(Saved data entries)
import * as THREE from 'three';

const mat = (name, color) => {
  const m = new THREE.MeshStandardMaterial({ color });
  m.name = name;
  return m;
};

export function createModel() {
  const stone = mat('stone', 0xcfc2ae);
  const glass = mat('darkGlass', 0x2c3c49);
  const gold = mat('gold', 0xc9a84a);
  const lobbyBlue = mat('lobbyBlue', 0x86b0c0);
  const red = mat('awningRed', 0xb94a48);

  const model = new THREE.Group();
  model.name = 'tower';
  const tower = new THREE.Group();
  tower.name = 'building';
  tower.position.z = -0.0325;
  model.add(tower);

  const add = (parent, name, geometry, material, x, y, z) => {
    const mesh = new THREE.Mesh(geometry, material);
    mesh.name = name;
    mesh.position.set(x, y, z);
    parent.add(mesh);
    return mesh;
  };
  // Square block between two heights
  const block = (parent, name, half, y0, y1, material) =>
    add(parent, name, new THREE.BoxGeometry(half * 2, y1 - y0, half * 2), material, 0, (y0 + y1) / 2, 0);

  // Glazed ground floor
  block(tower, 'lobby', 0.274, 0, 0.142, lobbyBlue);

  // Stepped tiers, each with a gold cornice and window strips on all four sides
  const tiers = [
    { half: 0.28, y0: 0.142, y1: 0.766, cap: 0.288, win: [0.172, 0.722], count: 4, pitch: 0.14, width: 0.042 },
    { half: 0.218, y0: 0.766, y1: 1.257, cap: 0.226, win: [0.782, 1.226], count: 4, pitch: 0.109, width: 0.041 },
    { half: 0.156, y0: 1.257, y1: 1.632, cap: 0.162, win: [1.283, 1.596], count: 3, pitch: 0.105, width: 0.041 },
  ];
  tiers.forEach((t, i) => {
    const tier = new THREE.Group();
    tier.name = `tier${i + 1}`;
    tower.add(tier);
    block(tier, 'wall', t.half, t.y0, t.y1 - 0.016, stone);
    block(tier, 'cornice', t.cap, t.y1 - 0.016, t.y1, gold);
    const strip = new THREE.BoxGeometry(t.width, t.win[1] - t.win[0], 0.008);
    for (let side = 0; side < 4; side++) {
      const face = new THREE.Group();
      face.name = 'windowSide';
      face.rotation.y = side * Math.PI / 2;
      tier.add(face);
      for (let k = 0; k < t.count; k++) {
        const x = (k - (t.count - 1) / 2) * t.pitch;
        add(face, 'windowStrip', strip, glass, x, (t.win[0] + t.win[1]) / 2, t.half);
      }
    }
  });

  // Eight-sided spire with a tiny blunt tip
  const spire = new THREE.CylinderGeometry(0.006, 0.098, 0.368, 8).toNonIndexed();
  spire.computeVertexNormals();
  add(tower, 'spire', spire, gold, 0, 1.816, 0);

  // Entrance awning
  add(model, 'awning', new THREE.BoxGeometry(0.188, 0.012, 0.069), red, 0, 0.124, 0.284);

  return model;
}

# Instructions for the task
Once the lines of the entries containing the word "glass" have been counted, report the number alone.

# Solution for this task
2